This past weekend, Clare Baldwin, a journalist from San Francisco, had a unique experience. While staking out Richard Fuld at his home in Ketchem, Idaho, the 26-year-old Reuters reporter was hugged by the former Lehman Brothers CEO — twice. "The hug was warm," Baldwin wrote in her report, adding that it was

far from what you might expect from a banker nicknamed "gorilla" for his combative and intimidating behavior. It was accompanied by a departing "goodbye, sweetie."

Fascinating. Still, for us this raised further questions. What were the circumstances of the hugs? More important, what does the man who has been called Wall Street Public Enemy No. 1 feel like and smell like? Because we're never afraid to ask the important questions, we called Baldwin and demanded further details. She gave them.

Okay, re-create the hugs for me. I want to feel like I am there.
There were two of them. The first one happened on Friday afternoon. We had been talking for about ten minutes. He had been kind of leaning against my car. He reached out to shake my hand, then he just kind of leaned in and gave me a hug.

Like was it a one-armed deal, or a full embrace?
Both arms. It was like a hug.

Was it a pervy hug? Did he press up against you in a gross way at all?
No, no. Not at all. There was no weird dynamic to it at all. I'd been asking him stuff that was personal. It felt natural, though I wasn't expecting it, certainly.

Did he feel soft, or was he more wiry and muscular?
He's very fit, and he has a very angular face, you know. But he was wearing soft clothes. A black fleece vest over a long-sleeved underwear top, shorts, and sandals.

Was he wearing socks with the sandals?
No, but he had a sock tan.

Was he scratchy or hairy-feeling at all?
He had a really short haircut, but he wasn't hairy.

Did he have a scent at all?
Not that I can recall.

Really? Nothing? I suppose you were so shocked you forgot to bury your face in his collarbone and inhale deeply.

That's fine, I mean, it's a hole in your reporting that your editors may not be happy with, but you know. Any other observations?
He's not particularly tall. He certainly has a presence but he's not very tall.

Okay, let's move on to the second hug. You figured out he was flying back to New York on a 7 a.m. flight, and booked yourself a ticket on the same plane, which had a layover in Salt Lake City. [Ed: We're paraphrasing to speed things along.]
He didn't really want to talk on the plane, but he said he'd talk when we got to Salt Lake City. When we landed, I talked to him a bit more.

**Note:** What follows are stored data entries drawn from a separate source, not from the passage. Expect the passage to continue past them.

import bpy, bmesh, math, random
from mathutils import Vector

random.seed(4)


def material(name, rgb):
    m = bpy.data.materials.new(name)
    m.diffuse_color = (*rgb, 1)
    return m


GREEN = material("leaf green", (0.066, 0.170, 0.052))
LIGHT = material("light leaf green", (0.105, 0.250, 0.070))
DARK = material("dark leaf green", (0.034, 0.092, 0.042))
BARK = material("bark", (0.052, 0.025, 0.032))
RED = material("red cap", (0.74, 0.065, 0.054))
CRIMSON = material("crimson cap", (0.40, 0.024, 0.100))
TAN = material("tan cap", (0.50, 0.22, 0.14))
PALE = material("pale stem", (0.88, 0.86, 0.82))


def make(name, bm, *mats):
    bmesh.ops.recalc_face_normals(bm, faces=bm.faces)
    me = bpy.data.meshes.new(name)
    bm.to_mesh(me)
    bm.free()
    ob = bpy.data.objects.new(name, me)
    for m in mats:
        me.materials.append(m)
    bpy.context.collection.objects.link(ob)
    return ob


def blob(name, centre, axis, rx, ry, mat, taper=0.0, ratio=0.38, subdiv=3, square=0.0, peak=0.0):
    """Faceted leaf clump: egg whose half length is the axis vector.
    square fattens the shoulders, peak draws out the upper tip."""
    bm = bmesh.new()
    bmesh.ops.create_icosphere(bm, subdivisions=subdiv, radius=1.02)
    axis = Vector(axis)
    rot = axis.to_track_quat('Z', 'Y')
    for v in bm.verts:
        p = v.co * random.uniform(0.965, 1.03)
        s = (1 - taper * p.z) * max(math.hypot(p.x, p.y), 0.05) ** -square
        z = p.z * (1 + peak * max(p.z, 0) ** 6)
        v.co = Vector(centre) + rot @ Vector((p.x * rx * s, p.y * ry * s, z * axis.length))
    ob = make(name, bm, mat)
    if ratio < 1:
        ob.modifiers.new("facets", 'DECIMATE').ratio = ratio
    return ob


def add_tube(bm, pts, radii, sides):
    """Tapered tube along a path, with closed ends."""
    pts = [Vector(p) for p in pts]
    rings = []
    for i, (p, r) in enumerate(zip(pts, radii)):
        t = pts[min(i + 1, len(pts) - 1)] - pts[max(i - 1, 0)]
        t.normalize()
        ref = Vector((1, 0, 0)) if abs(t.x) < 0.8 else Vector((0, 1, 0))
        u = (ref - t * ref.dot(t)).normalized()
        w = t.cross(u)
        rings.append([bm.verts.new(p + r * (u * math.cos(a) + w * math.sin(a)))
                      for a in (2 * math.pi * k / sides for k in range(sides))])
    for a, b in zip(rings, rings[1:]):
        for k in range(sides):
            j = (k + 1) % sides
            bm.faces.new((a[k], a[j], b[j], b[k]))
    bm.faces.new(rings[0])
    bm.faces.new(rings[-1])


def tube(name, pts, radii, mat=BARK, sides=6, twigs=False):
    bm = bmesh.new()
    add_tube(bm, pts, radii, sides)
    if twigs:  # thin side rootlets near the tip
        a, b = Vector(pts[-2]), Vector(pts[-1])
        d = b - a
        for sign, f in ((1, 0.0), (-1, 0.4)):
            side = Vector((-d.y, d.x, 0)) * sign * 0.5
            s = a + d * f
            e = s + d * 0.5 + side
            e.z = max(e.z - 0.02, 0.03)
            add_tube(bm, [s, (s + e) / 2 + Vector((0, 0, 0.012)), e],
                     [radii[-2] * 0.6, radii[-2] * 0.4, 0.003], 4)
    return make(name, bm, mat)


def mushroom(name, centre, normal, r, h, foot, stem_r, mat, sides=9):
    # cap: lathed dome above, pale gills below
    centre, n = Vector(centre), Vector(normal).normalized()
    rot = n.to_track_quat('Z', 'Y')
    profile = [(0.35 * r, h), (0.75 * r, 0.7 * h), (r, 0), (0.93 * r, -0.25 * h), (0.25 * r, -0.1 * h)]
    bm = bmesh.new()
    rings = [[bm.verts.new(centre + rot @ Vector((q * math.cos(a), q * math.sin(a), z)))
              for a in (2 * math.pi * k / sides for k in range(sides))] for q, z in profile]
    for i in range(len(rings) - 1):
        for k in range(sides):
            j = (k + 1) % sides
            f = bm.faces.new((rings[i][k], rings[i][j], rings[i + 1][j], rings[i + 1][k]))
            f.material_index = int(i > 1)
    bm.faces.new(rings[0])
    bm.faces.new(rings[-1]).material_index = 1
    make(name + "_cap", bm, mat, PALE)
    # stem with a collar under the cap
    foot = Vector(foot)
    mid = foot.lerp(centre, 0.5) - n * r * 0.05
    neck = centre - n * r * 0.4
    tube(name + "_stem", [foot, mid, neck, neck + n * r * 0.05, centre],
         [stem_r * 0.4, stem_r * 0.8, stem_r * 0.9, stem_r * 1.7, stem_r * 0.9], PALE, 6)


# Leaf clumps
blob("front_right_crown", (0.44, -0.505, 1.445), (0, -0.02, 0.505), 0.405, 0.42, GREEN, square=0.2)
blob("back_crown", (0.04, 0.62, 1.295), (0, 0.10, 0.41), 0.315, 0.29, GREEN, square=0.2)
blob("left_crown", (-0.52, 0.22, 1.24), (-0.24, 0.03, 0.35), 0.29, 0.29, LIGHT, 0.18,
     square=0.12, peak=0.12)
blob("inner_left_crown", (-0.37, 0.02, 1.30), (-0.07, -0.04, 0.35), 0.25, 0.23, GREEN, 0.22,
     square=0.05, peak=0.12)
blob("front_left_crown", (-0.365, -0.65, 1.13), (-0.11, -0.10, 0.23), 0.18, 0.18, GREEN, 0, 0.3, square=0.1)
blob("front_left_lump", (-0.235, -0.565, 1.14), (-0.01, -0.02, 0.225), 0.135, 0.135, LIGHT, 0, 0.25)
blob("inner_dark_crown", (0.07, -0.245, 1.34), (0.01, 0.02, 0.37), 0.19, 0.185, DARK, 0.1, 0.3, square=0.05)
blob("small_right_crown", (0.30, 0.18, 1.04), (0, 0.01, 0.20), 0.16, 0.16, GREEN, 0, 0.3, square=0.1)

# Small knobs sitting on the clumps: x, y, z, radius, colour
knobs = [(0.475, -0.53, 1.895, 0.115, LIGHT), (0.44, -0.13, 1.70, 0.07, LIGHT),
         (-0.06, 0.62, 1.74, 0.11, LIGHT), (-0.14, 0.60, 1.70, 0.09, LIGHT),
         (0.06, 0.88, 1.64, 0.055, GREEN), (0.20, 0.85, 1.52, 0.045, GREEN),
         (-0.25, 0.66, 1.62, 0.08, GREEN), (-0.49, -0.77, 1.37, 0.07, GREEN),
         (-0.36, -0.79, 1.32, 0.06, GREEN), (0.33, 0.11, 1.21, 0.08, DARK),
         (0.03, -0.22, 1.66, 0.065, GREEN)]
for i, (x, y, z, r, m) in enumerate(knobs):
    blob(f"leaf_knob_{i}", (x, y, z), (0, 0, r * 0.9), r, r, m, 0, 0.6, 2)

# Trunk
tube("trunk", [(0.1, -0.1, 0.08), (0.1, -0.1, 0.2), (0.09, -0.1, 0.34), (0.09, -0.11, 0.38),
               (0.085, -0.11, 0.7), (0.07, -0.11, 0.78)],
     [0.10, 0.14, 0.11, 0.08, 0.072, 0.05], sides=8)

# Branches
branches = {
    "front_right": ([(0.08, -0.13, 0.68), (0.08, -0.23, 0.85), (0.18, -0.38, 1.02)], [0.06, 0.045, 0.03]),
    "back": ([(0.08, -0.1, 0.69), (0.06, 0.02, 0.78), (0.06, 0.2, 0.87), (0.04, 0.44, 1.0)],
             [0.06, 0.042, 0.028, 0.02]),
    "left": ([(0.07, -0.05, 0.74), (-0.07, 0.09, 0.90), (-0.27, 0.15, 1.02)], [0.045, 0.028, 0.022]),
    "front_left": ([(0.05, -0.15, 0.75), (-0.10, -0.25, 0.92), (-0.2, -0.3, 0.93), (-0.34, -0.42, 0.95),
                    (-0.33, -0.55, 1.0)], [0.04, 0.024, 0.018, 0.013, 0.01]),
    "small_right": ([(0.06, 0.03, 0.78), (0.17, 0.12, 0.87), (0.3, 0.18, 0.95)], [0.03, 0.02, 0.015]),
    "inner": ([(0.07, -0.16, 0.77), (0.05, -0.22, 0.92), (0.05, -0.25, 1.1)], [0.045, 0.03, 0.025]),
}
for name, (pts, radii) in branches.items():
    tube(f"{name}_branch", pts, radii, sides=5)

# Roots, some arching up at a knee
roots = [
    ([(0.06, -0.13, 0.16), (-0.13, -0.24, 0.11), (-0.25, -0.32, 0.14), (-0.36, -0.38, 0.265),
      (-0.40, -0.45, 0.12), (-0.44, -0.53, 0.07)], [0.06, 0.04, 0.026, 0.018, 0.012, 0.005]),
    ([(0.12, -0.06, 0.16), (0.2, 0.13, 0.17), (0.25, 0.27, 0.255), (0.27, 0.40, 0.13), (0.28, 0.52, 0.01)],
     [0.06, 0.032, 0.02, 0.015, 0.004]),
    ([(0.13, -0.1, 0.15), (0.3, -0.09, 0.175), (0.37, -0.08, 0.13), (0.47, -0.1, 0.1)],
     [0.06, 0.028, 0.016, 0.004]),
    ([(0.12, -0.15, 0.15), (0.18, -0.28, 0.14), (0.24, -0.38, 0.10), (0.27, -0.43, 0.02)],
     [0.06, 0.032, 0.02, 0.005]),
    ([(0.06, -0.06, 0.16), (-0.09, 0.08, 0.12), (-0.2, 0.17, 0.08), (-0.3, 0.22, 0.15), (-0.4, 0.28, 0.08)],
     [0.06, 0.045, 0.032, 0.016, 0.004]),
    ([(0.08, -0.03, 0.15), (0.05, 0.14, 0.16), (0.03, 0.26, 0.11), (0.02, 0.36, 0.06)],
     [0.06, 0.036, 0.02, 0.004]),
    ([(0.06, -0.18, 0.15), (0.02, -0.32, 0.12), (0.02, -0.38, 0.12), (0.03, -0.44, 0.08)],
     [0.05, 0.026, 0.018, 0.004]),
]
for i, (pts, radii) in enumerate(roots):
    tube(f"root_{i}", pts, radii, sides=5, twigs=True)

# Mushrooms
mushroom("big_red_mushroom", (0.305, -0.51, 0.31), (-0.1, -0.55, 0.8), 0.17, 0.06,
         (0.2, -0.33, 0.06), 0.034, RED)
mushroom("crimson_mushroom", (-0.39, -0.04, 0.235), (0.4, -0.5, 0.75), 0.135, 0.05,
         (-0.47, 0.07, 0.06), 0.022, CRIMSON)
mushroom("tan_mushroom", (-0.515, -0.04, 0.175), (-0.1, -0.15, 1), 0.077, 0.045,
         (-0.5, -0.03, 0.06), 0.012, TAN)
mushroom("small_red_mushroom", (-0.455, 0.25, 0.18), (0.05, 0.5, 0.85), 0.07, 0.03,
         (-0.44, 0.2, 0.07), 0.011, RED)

We parted ways, then I found him again at the gate. I said, "You know, I gotta try this one more time. I don't understand why you're not talking anyway. There's going to be a lot of press around the 15th. Are you scared, what's going on?" He said he didn't want to be defensive. Then he was called to board. He just kind of threw his arm around me, and said something like, "I have daughters your age — what are we going to do with you, Clare?" That was like a side hug.

Like an arm around, more than a hug. Anyway, okay. You have the Gorilla's arm around you, for the second time. The initial shock is over. What do you remember?
Hmm. Not much, really. He was dressed very casually again. He was wearing jeans.

Like Barack Obama mom jeans or fashionable jeans like Ryan Seacrest buys for Larry King?
Not really fashionable, but not that bad. Light-blue loose-fitting jeans. And a white T-shirt. With a pocket.

So his bare arm touched you this time? Was it hairy?
Well, no, because he had a shirt over the T-shirt. A red-and-white collared shirt, which was open.

Oh. Did you pick up any scent at all? Any recognizable male grooming products?
Nothing distinguishable. He didn't really smell like anything.

Maybe if I sent over some sample-size versions of Mennen Speed Stick and Old Spice, it would jog your sense memory. I'll get on that. In the meantime, anything else?
He had a little North Face backpack.

Well. That's kind of cute.

On Dick Fuld's trail, no dinner but I got hugged [Reuters]